Exercise brief —
Using the entries below, copy out all lines where "loops" is found.

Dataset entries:
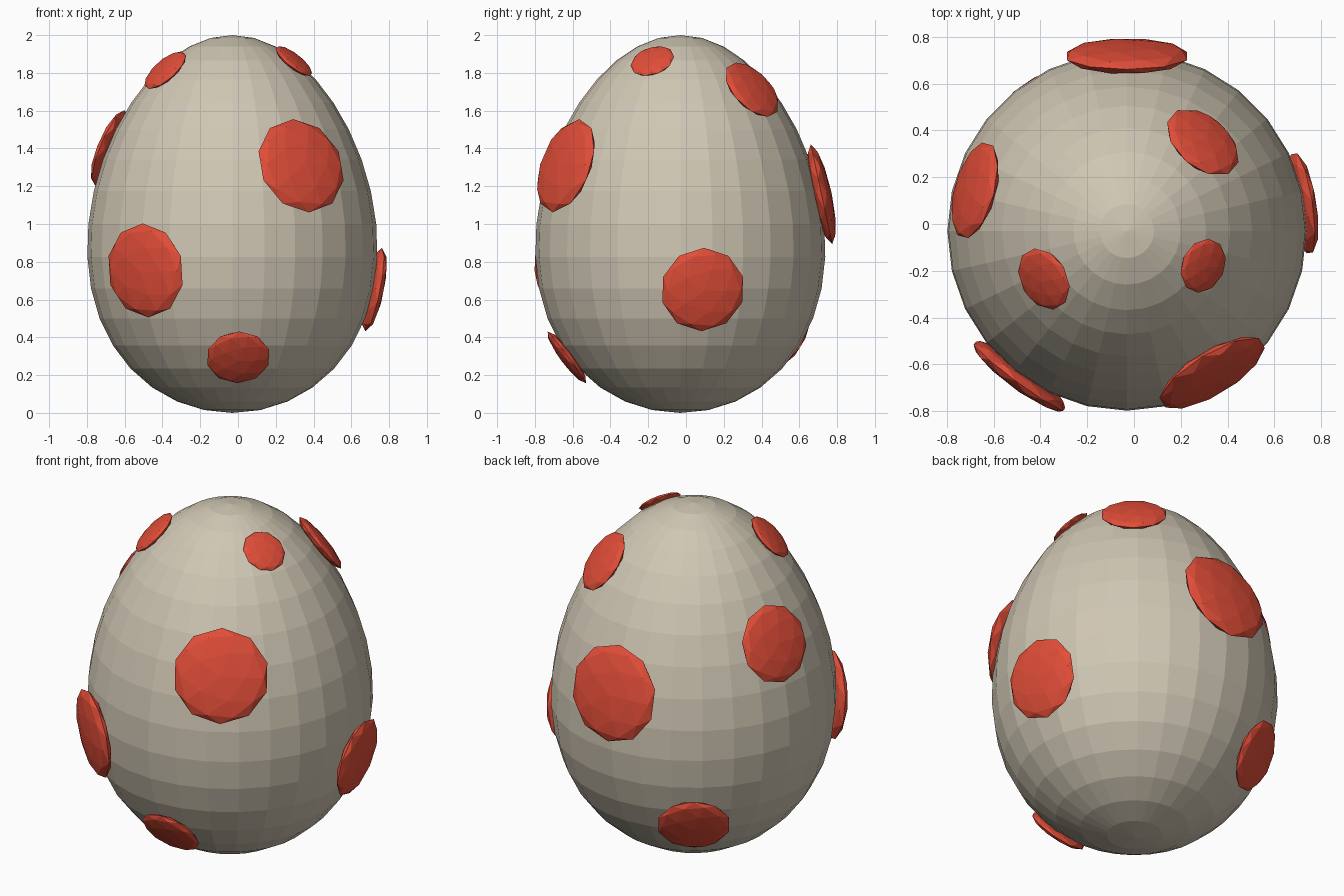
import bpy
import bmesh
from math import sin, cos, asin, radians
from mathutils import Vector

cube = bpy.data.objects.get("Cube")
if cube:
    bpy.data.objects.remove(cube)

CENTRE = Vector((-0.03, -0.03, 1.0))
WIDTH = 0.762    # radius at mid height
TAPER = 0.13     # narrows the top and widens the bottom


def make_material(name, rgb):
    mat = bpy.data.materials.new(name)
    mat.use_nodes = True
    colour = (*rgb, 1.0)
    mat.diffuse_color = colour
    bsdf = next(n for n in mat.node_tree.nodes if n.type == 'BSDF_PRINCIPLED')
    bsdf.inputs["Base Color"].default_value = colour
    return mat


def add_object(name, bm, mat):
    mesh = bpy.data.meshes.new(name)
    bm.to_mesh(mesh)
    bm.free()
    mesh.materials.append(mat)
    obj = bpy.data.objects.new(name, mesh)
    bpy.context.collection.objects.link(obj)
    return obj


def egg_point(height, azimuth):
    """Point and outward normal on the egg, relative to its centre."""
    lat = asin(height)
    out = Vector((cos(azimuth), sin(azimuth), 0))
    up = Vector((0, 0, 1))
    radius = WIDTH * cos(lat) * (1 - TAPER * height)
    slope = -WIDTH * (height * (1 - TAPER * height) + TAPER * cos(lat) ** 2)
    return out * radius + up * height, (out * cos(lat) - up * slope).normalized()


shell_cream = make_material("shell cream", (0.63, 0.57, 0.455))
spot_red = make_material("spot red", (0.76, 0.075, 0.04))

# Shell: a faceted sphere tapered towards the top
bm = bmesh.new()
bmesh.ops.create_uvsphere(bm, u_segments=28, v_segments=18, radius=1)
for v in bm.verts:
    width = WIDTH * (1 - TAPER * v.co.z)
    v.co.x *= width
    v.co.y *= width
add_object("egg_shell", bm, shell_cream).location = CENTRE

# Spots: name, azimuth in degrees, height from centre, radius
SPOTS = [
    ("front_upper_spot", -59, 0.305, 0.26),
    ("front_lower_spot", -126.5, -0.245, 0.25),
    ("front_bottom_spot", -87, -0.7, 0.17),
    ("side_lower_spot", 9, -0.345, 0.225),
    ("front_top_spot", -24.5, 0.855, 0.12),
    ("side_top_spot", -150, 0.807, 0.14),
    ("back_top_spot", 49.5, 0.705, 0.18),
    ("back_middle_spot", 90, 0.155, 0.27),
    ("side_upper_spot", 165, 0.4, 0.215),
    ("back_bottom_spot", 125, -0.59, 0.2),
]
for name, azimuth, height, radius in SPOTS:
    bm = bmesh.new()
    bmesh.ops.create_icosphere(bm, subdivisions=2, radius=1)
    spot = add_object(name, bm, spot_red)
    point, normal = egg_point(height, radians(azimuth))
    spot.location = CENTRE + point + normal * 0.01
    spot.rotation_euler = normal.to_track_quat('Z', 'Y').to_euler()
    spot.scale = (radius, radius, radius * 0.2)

==

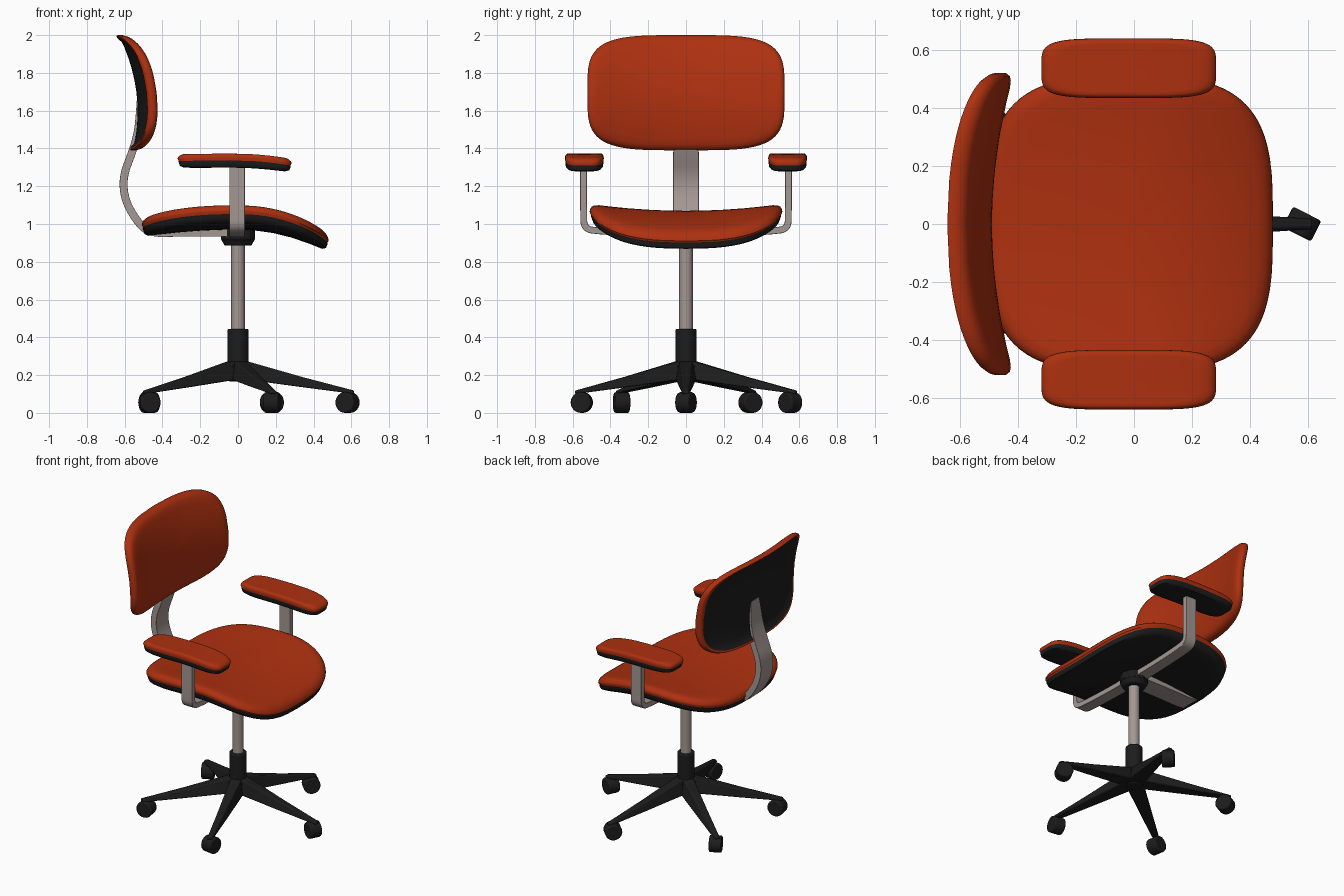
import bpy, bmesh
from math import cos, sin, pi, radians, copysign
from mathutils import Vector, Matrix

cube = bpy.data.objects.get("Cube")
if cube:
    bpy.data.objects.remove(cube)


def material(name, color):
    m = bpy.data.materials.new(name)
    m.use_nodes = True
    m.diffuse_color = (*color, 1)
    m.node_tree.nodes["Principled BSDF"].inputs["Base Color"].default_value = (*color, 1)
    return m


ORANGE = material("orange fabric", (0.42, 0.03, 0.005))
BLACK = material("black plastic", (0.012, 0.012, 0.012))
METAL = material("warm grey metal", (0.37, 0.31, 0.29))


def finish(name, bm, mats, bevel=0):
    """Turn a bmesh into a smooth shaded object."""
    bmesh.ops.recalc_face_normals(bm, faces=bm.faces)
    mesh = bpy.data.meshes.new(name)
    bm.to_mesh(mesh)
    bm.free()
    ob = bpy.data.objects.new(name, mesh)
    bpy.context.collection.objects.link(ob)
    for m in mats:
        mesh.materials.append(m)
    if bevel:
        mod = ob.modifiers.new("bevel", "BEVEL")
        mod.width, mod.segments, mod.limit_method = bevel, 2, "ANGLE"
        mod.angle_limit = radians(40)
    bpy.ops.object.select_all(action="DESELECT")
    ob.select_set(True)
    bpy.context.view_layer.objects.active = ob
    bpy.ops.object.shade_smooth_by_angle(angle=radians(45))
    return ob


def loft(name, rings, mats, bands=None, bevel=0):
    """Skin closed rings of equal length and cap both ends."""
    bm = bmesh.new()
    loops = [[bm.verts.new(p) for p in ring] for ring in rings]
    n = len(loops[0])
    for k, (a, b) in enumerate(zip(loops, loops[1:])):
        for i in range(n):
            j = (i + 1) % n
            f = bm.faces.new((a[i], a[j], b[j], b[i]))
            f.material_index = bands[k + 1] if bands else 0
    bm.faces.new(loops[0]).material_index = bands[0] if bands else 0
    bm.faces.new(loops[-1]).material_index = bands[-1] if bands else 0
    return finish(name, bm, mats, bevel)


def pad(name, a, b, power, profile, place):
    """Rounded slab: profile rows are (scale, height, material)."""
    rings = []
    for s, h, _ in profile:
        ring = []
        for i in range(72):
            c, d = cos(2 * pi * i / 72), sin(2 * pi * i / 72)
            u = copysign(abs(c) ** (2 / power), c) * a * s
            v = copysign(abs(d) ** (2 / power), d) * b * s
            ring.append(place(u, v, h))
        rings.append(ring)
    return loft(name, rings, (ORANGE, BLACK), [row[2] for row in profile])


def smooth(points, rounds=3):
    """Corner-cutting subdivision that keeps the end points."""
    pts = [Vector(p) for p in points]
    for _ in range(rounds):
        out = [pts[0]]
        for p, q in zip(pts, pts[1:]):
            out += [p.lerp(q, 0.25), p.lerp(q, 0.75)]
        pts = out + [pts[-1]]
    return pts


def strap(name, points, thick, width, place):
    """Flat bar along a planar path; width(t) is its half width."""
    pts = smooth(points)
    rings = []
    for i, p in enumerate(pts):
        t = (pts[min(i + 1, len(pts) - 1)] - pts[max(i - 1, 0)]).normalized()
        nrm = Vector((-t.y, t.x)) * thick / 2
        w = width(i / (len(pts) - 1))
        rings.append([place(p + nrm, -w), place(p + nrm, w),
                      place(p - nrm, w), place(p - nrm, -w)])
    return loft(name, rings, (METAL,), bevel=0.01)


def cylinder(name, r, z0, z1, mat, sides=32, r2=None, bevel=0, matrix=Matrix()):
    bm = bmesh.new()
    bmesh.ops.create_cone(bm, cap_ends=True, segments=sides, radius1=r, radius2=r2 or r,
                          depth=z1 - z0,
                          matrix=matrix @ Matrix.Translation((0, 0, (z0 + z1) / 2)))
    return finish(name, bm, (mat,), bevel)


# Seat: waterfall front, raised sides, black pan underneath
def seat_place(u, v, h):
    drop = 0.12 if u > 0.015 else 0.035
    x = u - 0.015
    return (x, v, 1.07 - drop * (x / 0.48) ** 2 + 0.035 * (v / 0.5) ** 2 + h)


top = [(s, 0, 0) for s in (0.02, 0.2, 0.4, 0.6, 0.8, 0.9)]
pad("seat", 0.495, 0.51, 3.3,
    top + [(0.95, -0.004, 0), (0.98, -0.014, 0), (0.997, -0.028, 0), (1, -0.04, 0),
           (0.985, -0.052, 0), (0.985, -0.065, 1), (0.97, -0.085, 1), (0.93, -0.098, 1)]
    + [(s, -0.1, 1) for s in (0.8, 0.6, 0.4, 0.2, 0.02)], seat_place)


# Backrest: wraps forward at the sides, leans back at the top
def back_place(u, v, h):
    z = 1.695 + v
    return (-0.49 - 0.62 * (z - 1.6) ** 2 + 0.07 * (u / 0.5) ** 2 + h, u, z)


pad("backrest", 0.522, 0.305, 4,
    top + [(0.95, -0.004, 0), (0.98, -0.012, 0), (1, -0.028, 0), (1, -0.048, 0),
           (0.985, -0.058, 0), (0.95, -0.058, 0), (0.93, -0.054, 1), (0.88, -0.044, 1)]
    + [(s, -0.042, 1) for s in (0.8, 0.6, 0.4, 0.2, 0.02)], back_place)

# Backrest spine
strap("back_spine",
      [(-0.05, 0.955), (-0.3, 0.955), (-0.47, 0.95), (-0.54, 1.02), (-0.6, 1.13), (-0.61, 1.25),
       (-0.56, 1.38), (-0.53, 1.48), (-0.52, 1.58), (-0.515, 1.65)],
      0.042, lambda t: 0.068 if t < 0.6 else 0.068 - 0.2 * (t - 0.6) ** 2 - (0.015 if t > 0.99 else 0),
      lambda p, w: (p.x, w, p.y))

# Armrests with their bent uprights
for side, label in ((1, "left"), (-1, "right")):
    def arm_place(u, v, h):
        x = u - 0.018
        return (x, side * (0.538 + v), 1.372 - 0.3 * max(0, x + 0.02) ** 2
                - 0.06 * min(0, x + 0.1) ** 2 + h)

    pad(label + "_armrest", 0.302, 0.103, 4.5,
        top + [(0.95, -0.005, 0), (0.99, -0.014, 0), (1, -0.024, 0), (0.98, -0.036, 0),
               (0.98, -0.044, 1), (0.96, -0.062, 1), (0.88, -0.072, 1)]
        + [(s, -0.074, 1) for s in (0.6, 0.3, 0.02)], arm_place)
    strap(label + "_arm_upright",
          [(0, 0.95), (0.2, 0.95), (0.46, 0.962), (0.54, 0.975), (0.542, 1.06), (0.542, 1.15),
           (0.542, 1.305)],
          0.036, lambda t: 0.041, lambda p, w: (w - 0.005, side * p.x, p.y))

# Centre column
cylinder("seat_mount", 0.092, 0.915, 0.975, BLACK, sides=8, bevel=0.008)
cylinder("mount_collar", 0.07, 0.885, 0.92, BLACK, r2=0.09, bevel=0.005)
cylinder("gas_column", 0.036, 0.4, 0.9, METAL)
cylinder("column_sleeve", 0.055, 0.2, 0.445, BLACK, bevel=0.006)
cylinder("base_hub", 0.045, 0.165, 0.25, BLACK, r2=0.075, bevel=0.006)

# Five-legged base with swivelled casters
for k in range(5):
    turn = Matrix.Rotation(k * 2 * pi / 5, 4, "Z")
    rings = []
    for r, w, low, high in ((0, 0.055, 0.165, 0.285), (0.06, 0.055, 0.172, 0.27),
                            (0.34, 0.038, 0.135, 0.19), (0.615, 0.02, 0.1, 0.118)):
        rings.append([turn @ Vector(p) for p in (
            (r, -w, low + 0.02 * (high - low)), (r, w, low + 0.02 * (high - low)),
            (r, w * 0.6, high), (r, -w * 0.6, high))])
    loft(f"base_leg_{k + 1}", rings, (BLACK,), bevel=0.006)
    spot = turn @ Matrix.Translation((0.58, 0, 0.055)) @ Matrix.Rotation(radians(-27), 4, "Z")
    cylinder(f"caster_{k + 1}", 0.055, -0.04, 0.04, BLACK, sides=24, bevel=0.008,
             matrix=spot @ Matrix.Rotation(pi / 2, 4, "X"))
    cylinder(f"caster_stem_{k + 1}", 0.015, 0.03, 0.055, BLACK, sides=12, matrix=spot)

---

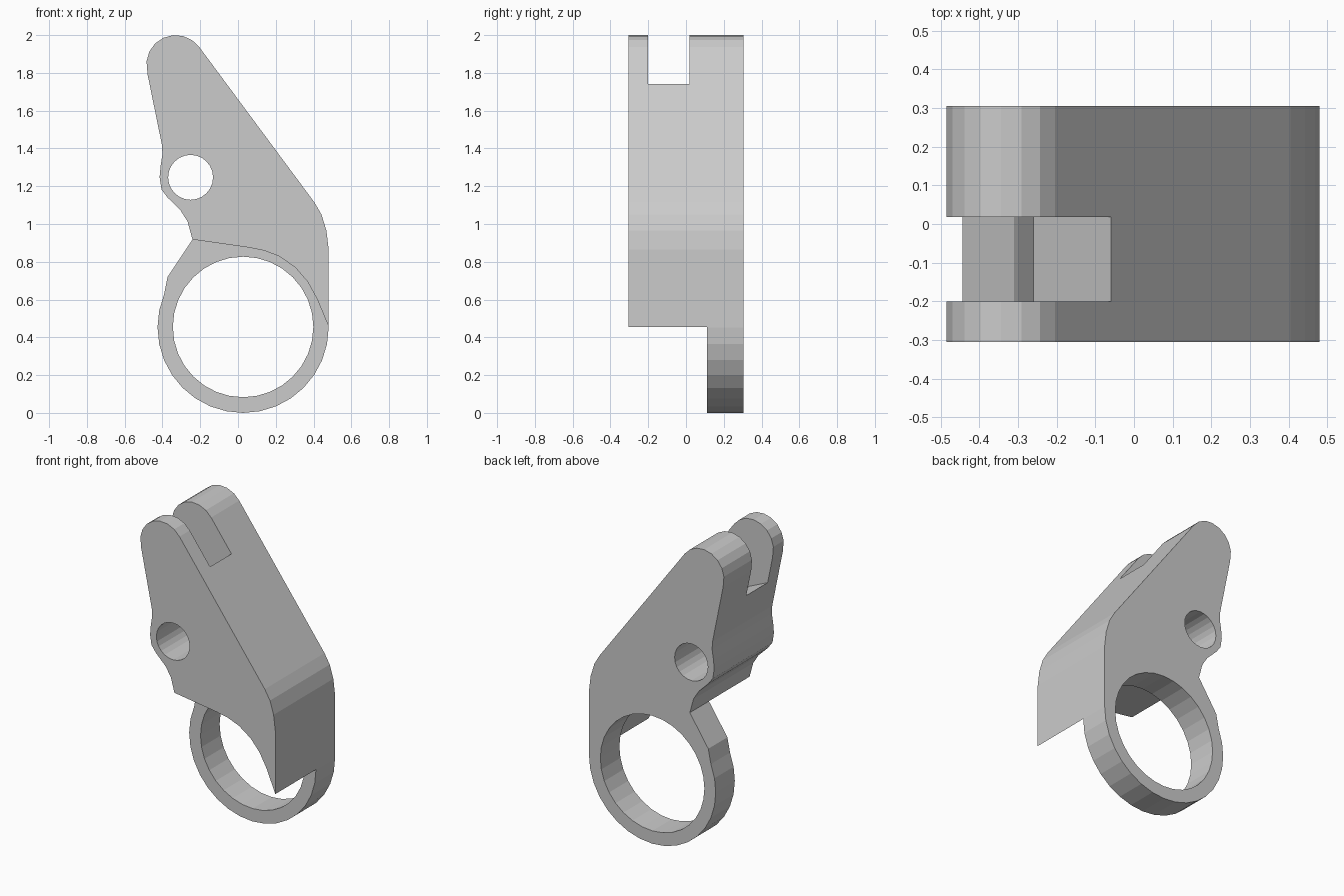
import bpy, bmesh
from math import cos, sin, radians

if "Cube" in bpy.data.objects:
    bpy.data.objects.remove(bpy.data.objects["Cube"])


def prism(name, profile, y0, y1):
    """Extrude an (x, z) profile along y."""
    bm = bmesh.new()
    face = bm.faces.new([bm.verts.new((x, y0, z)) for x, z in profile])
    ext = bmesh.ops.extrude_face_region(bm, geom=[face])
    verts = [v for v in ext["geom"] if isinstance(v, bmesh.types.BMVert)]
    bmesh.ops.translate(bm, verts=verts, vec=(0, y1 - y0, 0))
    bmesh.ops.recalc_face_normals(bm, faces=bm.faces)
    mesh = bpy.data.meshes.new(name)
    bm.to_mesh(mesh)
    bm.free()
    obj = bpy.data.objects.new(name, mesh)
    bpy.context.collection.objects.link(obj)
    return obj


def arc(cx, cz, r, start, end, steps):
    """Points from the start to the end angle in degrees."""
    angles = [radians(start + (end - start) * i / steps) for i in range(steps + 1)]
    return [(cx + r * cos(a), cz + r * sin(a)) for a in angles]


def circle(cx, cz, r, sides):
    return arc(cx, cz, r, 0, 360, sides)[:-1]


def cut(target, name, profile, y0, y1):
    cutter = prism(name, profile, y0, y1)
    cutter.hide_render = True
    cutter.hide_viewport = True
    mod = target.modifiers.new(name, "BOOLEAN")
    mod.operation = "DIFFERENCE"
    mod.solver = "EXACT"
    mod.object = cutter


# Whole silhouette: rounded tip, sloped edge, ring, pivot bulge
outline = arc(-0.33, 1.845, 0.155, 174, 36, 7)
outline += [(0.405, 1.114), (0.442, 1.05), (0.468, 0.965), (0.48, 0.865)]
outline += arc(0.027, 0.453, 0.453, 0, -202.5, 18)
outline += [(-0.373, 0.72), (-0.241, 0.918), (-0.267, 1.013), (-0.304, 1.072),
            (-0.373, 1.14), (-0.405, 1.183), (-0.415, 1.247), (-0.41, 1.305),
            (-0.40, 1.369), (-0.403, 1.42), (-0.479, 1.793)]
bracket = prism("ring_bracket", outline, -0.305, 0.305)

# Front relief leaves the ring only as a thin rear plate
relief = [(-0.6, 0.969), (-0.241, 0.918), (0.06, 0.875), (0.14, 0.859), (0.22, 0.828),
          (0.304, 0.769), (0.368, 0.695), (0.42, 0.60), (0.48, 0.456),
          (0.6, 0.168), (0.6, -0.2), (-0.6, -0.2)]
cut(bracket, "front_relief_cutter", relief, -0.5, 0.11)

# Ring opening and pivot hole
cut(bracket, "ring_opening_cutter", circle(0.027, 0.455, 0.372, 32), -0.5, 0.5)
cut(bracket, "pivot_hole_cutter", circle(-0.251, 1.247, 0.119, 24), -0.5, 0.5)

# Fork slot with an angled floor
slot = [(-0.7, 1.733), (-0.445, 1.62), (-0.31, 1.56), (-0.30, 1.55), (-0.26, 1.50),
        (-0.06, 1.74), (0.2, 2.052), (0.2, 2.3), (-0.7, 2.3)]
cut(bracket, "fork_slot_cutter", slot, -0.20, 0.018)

Exercise response —
    loops = [[bm.verts.new(p) for p in ring] for ring in rings]
    n = len(loops[0])
    for k, (a, b) in enumerate(zip(loops, loops[1:])):
    bm.faces.new(loops[0]).material_index = bands[0] if bands else 0
    bm.faces.new(loops[-1]).material_index = bands[-1] if bands else 0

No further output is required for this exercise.